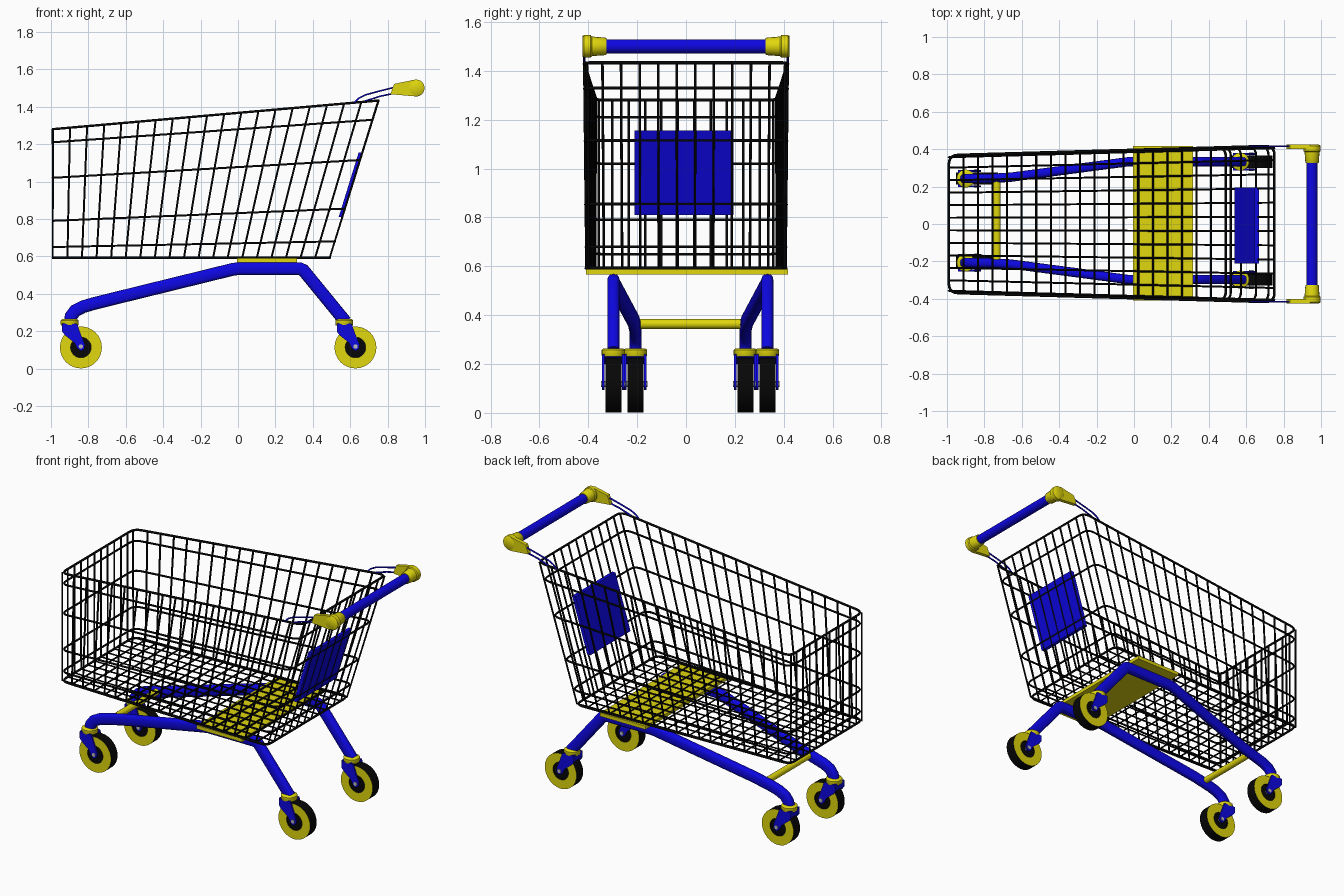
import bpy, bmesh
from math import pi, cos, sin, copysign
from mathutils import Vector as V

if "Cube" in bpy.data.objects:
    bpy.data.objects.remove(bpy.data.objects["Cube"])

def mat(name, c):
    m = bpy.data.materials.new(name)
    m.diffuse_color = (*c, 1)
    m.use_nodes = True
    m.node_tree.nodes["Principled BSDF"].inputs["Base Color"].default_value = m.diffuse_color
    return m

BLUE = mat("blue", (0.004, 0.002, 0.75))
YELLOW = mat("yellow", (0.75, 0.68, 0.004))
BLACK = mat("black", (0.002, 0.002, 0.002))
GREY = mat("grey", (0.5, 0.5, 0.5))
CY = 0.018  # the undercarriage sits slightly off the basket's middle

def finish(bm, name, mats, smooth=False):
    bmesh.ops.recalc_face_normals(bm, faces=bm.faces)
    me = bpy.data.meshes.new(name)
    bm.to_mesh(me)
    bm.free()
    for m in mats:
        me.materials.append(m)
    ob = bpy.data.objects.new(name, me)
    bpy.context.collection.objects.link(ob)
    if smooth:
        bpy.ops.object.select_all(action='DESELECT')
        ob.select_set(True)
        bpy.context.view_layer.objects.active = ob
        bpy.ops.object.shade_smooth_by_angle(angle=0.7)
    return ob

def prism(name, pts, y0, y1, m):
    """Extrude an x-z outline along y."""
    bm = bmesh.new()
    a = [bm.verts.new((x, y0, z)) for x, z in pts]
    b = [bm.verts.new((x, y1, z)) for x, z in pts]
    bm.faces.new(a)
    bm.faces.new(b)
    n = len(pts)
    for i in range(n):
        bm.faces.new((a[i], a[(i + 1) % n], b[(i + 1) % n], b[i]))
    return finish(bm, name, [m])

def lathe(name, prof, loc, mats, axis='Y', n=24, pick=lambda k: 0):
    """Revolve (radius, height) points about an axis; both ends are capped."""
    bm = bmesh.new()
    rings = []
    for r, h in prof:
        ring = []
        for i in range(n):
            c, s = r * cos(2 * pi * i / n), r * sin(2 * pi * i / n)
            ring.append(bm.verts.new(V(loc) + V((c, h, s) if axis == 'Y' else (c, s, h))))
        rings.append(ring)
    for k in range(len(rings) - 1):
        for i in range(n):
            j = (i + 1) % n
            f = bm.faces.new((rings[k][i], rings[k][j], rings[k + 1][j], rings[k + 1][i]))
            f.material_index = pick(k)
    bm.faces.new(rings[0])
    bm.faces.new(rings[-1])
    return finish(bm, name, mats, True)

def wires(name, paths, r, m, cyclic=False):
    """Round wires along polylines."""
    cu = bpy.data.curves.new(name, 'CURVE')
    cu.dimensions = '3D'
    cu.bevel_depth = r
    cu.bevel_resolution = 1
    cu.use_fill_caps = True
    for p in paths:
        s = cu.splines.new('POLY')
        s.points.add(len(p) - 1)
        for q, c in zip(s.points, p):
            q.co = (*c, 1)
        s.use_cyclic_u = cyclic
    cu.materials.append(m)
    ob = bpy.data.objects.new(name, cu)
    bpy.context.collection.objects.link(ob)
    bpy.ops.object.select_all(action='DESELECT')
    ob.select_set(True)
    bpy.context.view_layer.objects.active = ob
    bpy.ops.object.convert(target='MESH')

def oval_tube(name, path, a, b, m, n=16):
    """Sweep a squarish oval, a wide in y and b in the x-z plane."""
    bm = bmesh.new()
    path = [V(p) for p in path]
    sq = lambda v: copysign(abs(v) ** 0.7, v)
    rings = []
    for i, p in enumerate(path):
        d0 = (p - path[max(i - 1, 0)]).normalized()
        d1 = (path[min(i + 1, len(path) - 1)] - p).normalized()
        t = (d0 + d1).normalized()
        nor = t.cross(V((0, 1, 0))).normalized()
        k = 1 if 0 in (d0.length, d1.length) else 1 / max(0.5, t.dot(d1))
        rings.append([bm.verts.new(p + V((0, a * sq(cos(2 * pi * j / n)), 0))
                      + nor * b * k * sq(sin(2 * pi * j / n))) for j in range(n)])
    for r0, r1 in zip(rings, rings[1:]):
        for j in range(n):
            bm.faces.new((r0[j], r0[(j + 1) % n], r1[(j + 1) % n], r1[j]))
    bm.faces.new(rings[0])
    bm.faces.new(rings[-1])
    return finish(bm, name, [m], True)

# Basket: hoops, side-to-side wires, front-to-back wires
half = lambda x: 0.368 + 0.05 * (x + 0.99) / 1.74
rear_x = lambda z: 0.49 + 0.26 * (z - 0.59) / 0.84

def hoop(zf, zr, r=0.05):
    xr = rear_x(zr)
    c = [V((-0.99, -half(-0.99), zf)), V((xr, -half(xr), zr)),
         V((xr, half(xr), zr)), V((-0.99, half(-0.99), zf))]
    out = []
    for i, p in enumerate(c):
        a = p + (c[i - 1] - p).normalized() * r
        b = p + (c[(i + 1) % 4] - p).normalized() * r
        for k in range(6):
            t = k / 5
            out.append(a * (1 - t) ** 2 + p * 2 * t * (1 - t) + b * t * t)
    return out

wires("basket_hoops", [hoop(1.21, 1.33), hoop(1.02, 1.115), hoop(0.79, 0.855),
                       hoop(0.65, 0.68)], 0.006, BLACK, True)
wires("basket_rims", [hoop(1.28, 1.433), hoop(0.592, 0.592)], 0.007, BLACK, True)
cross, along = [], []
for i in range(1, 19):
    t = i / 19
    xb, xt, zt = -0.99 + 1.48 * t, -0.99 + 1.74 * t, 1.28 + 0.15 * t
    cross.append([(xt, -half(xt), zt), (xb, -half(xb), 0.592),
                  (xb, half(xb), 0.592), (xt, half(xt), zt)])
for j in range(12):
    s = (-1 + 2 * j / 11) * (0.97 if j in (0, 11) else 1)
    along.append([(-0.99, s * half(-0.99), 1.28), (-0.99, s * half(-0.99), 0.592),
                  (0.49, s * half(0.49), 0.592), (0.75, s * half(0.75), 1.43)])
wires("basket_cross_wires", cross, 0.006, BLACK)
wires("basket_long_wires", along, 0.006, BLACK)

# Panel on the rear gate (inside the wires) and the tray under the basket
x0, x1 = rear_x(0.81), rear_x(1.155)
prism("rear_panel", [(x0 - 0.02, 0.81), (x0 + 0.003, 0.81), (x1 + 0.003, 1.155),
                     (x1 - 0.02, 1.155)], -0.21, 0.195, BLUE)
prism("support_plate", [(-0.005, 0.566), (0.315, 0.566), (0.315, 0.588), (-0.005, 0.588)],
      -0.41, 0.417, YELLOW)

# Caster: collar, fork and wheel
FORK = [(-0.1, 0.12), (-0.02, 0.12), (-0.002, 0.07), (0.022, 0.01), (0.018, -0.014),
        (0, -0.024), (-0.018, -0.012), (-0.035, 0.02), (-0.085, 0.06), (-0.1, 0.08)]
WHEEL = [(0.055, -0.022), (0.055, -0.033), (0.112, -0.033),
         (0.112, 0.033), (0.055, 0.033), (0.055, 0.022)]

def caster(name, x, y):
    lathe(name + "_wheel", WHEEL, (x, y, 0.113), [BLACK, YELLOW], n=32,
          pick=lambda k: 1 if k in (1, 3) else 0)
    lathe(name + "_axle", [(0.012, -0.05), (0.012, 0.05)], (x, y, 0.118), [GREY], n=12)
    lathe(name + "_collar", [(0.045, 0.23), (0.048, 0.235), (0.048, 0.258), (0.04, 0.264)],
          (x - 0.06, y, 0), [YELLOW], 'Z')
    prism(name + "_fork_top", [(x - 0.1, 0.2), (x - 0.03, 0.228), (x - 0.03, 0.242),
                               (x - 0.1, 0.242)], y - 0.042, y + 0.042, BLUE)
    for s in (-1, 1):
        prism(name + "_fork_side", [(x + a, 0.118 + b) for a, b in FORK],
              y + s * 0.036, y + s * 0.046, BLUE)

# Undercarriage and push handle, both sides
for s, side in ((-1, "right"), (1, "left")):
    f, r = CY + s * 0.225, CY + s * 0.315
    oval_tube(side + "_frame_tube", [
        (-0.897, f, 0.25), (-0.892, f, 0.28), (-0.87, f, 0.309), (-0.83, f, 0.33),
        (-0.78, f, 0.345), (-0.66, CY + s * 0.232, 0.375), (-0.03, r, 0.53), (0.0, r, 0.534),
        (0.33, r, 0.534), (0.35, r, 0.525), (0.575, r, 0.25)], 0.025, 0.034, BLUE)
    caster("front_" + side, -0.84, f)
    caster("rear_" + side, 0.628, r)
    lathe(side + "_handle_cap", [(0.033, s * 0.325), (0.036, s * 0.33), (0.04, s * 0.385),
          (0.046, s * 0.39), (0.046, s * 0.418), (0.038, s * 0.424)],
          (0.952, 0, 1.5), [YELLOW], n=16)
    prism(side + "_handle_bracket", [(0.815, 1.467), (0.94, 1.456), (0.97, 1.5),
          (0.94, 1.544), (0.835, 1.522)], s * 0.4, s * 0.424, YELLOW)
    y = s * 0.416
    wires(side + "_handle_wires", [
        [(0.62, y, 1.42), (0.645, y, 1.445), (0.68, y, 1.463), (0.75, y, 1.482), (0.85, y, 1.507)],
        [(0.68, y, 1.43), (0.71, y, 1.44), (0.76, y, 1.456), (0.85, y, 1.475)]], 0.005, BLUE)

lathe("handle_bar", [(0.029, -0.4), (0.029, 0.4)], (0.952, 0, 1.5), [BLUE], n=20)
lathe("front_crossbar", [(0.02, CY - 0.225), (0.02, CY + 0.225)], (-0.733, 0, 0.364),
      [YELLOW], n=16)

- **WORK ORDER**:
The lines to copy are those in the listing that contain the word "range".

- **OUTPUT**:
    for i in range(n):
        for i in range(n):
    for k in range(len(rings) - 1):
        for i in range(n):
                      + nor * b * k * sq(sin(2 * pi * j / n))) for j in range(n)])
        for j in range(n):
        for k in range(6):
for i in range(1, 19):
for j in range(12):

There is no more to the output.